In the records below, begin at the line containing "step = 2 * pi / teeth" and end at the line containing "inner_window = (arc(0, 0, 0.368, near, 90"; quote every line in that span exactly, including both boundary lines, and no others.

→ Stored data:
= = = = = = =
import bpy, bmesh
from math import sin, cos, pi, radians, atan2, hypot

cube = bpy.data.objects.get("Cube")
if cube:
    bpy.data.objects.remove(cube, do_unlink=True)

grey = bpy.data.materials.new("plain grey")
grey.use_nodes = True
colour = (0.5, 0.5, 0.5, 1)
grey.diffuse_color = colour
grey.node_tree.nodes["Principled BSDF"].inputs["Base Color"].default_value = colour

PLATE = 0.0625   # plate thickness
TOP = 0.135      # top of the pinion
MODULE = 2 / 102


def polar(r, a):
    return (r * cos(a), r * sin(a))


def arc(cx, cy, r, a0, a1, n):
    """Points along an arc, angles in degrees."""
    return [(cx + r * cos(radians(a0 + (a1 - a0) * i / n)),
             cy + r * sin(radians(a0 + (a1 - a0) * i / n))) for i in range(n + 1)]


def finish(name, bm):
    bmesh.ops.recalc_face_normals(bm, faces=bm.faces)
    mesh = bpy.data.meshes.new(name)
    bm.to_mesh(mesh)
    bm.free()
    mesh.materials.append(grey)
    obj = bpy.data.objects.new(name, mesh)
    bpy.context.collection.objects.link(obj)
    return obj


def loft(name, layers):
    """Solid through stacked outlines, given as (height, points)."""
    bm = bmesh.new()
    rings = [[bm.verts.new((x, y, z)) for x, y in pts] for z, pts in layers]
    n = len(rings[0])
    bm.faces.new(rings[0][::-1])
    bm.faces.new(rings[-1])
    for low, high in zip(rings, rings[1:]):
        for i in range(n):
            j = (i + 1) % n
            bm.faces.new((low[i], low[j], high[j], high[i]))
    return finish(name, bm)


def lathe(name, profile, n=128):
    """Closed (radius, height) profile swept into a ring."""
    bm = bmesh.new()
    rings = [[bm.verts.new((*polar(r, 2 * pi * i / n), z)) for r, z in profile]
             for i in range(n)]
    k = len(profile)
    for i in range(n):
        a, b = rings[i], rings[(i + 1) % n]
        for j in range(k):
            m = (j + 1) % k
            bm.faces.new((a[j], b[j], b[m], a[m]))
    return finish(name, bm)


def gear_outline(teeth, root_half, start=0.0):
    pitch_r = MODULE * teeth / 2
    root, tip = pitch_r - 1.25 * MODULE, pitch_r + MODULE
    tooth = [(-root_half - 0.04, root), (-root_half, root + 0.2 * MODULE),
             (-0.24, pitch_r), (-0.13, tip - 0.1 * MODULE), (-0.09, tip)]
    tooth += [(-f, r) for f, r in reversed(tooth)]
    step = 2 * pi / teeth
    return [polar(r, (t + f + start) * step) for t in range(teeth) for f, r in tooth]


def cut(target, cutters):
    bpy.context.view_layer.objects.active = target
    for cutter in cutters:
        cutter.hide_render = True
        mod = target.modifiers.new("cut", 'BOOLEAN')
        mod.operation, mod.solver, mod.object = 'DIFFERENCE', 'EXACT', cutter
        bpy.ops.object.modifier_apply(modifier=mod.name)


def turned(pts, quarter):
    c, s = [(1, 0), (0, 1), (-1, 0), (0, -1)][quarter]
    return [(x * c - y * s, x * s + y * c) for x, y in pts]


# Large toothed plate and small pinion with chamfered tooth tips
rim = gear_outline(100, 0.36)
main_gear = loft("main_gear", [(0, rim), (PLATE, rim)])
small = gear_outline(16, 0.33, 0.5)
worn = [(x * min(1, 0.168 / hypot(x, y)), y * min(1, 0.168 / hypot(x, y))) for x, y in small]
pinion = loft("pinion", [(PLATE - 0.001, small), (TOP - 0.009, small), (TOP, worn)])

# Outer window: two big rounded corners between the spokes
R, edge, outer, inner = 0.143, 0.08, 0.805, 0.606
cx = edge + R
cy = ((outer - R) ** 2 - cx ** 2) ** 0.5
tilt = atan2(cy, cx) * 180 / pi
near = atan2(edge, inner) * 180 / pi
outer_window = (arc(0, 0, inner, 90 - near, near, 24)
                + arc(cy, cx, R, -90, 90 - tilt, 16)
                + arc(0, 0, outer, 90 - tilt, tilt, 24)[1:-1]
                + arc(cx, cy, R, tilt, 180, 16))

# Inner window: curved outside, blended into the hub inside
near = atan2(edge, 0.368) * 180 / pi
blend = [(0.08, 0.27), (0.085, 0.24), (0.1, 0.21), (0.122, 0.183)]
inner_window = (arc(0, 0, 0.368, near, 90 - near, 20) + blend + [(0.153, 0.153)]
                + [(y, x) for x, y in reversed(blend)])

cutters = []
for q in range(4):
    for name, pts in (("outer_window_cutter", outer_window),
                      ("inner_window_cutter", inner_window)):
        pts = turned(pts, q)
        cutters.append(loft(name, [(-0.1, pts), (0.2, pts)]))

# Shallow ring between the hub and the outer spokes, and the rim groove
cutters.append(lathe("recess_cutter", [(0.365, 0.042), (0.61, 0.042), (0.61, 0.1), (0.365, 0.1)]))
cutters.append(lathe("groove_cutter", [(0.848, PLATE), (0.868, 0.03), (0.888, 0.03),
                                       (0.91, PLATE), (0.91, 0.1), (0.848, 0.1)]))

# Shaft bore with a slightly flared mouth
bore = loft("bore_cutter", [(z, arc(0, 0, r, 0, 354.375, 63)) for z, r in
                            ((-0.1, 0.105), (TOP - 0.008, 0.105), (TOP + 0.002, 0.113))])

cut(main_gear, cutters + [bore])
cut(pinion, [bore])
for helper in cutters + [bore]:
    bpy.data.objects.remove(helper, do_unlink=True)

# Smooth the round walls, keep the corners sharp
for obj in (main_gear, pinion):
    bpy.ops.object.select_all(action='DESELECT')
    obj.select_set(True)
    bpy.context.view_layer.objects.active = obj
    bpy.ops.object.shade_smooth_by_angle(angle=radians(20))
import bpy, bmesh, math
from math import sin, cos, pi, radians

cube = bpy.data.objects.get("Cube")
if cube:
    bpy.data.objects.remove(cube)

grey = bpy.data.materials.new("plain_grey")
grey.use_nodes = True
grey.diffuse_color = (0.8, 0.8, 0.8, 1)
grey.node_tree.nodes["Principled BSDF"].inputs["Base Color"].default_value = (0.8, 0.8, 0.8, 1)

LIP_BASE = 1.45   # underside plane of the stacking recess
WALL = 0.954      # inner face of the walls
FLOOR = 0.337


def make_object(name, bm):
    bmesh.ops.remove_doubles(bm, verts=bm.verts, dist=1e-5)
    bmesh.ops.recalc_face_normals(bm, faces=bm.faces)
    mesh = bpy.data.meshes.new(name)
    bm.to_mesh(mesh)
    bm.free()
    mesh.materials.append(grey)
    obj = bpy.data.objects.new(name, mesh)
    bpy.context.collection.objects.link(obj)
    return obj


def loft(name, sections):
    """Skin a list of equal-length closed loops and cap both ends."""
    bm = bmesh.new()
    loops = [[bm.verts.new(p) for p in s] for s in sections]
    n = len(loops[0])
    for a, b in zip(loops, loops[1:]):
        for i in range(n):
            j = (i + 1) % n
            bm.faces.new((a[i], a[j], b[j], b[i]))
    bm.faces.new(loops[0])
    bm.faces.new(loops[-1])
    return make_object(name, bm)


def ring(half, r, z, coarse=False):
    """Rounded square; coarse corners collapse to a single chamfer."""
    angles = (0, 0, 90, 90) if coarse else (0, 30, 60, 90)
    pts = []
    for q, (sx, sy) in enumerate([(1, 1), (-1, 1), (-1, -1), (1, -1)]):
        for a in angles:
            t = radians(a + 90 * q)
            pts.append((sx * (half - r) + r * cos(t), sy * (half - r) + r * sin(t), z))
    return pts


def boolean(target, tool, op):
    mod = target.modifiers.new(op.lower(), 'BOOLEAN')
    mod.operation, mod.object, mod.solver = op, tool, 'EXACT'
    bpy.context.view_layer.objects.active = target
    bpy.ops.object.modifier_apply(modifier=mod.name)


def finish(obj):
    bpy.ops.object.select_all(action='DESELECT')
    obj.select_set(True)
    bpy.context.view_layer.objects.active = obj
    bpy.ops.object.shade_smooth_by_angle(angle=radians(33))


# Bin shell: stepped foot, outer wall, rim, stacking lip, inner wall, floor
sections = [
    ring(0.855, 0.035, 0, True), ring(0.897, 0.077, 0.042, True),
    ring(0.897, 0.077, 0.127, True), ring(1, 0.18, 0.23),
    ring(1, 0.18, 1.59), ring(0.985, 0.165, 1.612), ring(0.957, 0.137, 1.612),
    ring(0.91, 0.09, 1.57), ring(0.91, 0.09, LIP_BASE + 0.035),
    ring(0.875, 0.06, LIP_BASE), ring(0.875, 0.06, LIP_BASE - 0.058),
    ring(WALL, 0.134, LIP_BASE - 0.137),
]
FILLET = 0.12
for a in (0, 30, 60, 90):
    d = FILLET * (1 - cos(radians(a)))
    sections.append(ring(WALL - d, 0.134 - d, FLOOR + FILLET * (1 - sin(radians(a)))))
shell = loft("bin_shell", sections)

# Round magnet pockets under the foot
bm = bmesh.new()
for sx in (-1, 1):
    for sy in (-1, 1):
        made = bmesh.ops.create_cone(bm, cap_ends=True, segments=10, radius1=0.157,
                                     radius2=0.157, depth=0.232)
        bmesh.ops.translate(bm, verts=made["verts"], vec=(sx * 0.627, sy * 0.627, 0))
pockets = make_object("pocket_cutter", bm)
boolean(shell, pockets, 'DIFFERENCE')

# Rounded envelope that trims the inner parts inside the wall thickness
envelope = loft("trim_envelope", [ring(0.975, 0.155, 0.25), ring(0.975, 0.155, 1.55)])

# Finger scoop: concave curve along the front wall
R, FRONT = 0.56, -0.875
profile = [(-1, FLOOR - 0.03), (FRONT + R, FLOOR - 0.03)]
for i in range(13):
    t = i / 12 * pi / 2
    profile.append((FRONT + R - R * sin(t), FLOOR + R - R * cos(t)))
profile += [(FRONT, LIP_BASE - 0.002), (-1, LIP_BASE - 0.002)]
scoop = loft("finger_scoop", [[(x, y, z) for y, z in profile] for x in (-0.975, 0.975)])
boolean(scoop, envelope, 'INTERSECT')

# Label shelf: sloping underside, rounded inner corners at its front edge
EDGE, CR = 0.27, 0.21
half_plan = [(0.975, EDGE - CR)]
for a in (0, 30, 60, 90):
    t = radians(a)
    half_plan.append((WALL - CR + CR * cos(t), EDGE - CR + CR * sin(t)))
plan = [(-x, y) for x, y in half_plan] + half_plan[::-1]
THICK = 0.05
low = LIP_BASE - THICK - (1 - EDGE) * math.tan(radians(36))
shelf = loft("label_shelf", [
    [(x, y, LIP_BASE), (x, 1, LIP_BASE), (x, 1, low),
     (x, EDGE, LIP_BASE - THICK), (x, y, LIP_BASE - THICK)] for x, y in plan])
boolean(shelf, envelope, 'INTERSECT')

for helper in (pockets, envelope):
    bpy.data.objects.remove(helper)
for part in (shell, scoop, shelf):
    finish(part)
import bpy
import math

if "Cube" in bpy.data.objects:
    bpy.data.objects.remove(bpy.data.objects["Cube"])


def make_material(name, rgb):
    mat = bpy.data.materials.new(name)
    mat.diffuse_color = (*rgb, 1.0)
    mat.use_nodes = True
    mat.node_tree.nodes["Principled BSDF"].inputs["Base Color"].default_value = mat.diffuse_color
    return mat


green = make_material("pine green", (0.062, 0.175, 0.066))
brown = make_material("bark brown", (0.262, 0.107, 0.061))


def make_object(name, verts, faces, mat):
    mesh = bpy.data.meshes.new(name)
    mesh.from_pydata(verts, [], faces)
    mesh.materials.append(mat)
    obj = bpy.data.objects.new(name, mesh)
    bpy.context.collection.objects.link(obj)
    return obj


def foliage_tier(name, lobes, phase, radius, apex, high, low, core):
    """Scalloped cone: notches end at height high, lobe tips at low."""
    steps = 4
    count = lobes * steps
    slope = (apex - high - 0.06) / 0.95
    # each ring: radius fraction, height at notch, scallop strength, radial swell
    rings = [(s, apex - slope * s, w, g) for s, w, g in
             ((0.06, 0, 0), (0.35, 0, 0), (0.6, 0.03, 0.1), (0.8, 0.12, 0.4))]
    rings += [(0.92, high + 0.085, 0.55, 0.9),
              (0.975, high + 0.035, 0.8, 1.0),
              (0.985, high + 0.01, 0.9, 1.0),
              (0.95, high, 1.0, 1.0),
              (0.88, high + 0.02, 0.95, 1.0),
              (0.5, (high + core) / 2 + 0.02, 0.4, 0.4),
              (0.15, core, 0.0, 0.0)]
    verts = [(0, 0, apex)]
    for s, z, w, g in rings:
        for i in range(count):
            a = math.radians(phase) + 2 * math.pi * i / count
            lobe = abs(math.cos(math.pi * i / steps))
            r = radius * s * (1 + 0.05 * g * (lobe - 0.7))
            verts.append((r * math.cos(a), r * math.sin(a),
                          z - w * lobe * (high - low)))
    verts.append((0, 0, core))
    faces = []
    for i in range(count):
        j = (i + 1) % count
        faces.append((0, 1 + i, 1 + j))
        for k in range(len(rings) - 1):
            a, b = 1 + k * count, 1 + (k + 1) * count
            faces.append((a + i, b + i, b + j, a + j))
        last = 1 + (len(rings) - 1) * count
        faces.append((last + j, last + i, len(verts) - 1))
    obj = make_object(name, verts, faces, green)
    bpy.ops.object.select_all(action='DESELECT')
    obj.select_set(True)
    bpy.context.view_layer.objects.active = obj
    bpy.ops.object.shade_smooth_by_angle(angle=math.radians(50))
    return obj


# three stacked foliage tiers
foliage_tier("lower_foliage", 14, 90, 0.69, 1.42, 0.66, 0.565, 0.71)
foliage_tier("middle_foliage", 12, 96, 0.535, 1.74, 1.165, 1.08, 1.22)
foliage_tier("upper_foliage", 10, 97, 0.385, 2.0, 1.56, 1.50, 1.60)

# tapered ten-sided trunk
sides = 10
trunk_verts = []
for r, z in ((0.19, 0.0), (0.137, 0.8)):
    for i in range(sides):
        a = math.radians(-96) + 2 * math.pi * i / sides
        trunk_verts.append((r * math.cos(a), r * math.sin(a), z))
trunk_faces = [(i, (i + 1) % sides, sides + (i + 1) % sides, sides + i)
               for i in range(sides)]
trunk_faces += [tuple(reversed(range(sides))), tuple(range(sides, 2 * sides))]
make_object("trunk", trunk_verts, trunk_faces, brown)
= = = = = = =
→ OUTPUT FOR THIS EXERCISE:
    step = 2 * pi / teeth
    return [polar(r, (t + f + start) * step) for t in range(teeth) for f, r in tooth]


def cut(target, cutters):
    bpy.context.view_layer.objects.active = target
    for cutter in cutters:
        cutter.hide_render = True
        mod = target.modifiers.new("cut", 'BOOLEAN')
        mod.operation, mod.solver, mod.object = 'DIFFERENCE', 'EXACT', cutter
        bpy.ops.object.modifier_apply(modifier=mod.name)


def turned(pts, quarter):
    c, s = [(1, 0), (0, 1), (-1, 0), (0, -1)][quarter]
    return [(x * c - y * s, x * s + y * c) for x, y in pts]


# Large toothed plate and small pinion with chamfered tooth tips
rim = gear_outline(100, 0.36)
main_gear = loft("main_gear", [(0, rim), (PLATE, rim)])
small = gear_outline(16, 0.33, 0.5)
worn = [(x * min(1, 0.168 / hypot(x, y)), y * min(1, 0.168 / hypot(x, y))) for x, y in small]
pinion = loft("pinion", [(PLATE - 0.001, small), (TOP - 0.009, small), (TOP, worn)])

# Outer window: two big rounded corners between the spokes
R, edge, outer, inner = 0.143, 0.08, 0.805, 0.606
cx = edge + R
cy = ((outer - R) ** 2 - cx ** 2) ** 0.5
tilt = atan2(cy, cx) * 180 / pi
near = atan2(edge, inner) * 180 / pi
outer_window = (arc(0, 0, inner, 90 - near, near, 24)
                + arc(cy, cx, R, -90, 90 - tilt, 16)
                + arc(0, 0, outer, 90 - tilt, tilt, 24)[1:-1]
                + arc(cx, cy, R, tilt, 180, 16))

# Inner window: curved outside, blended into the hub inside
near = atan2(edge, 0.368) * 180 / pi
blend = [(0.08, 0.27), (0.085, 0.24), (0.1, 0.21), (0.122, 0.183)]
inner_window = (arc(0, 0, 0.368, near, 90 - near, 20) + blend + [(0.153, 0.153)]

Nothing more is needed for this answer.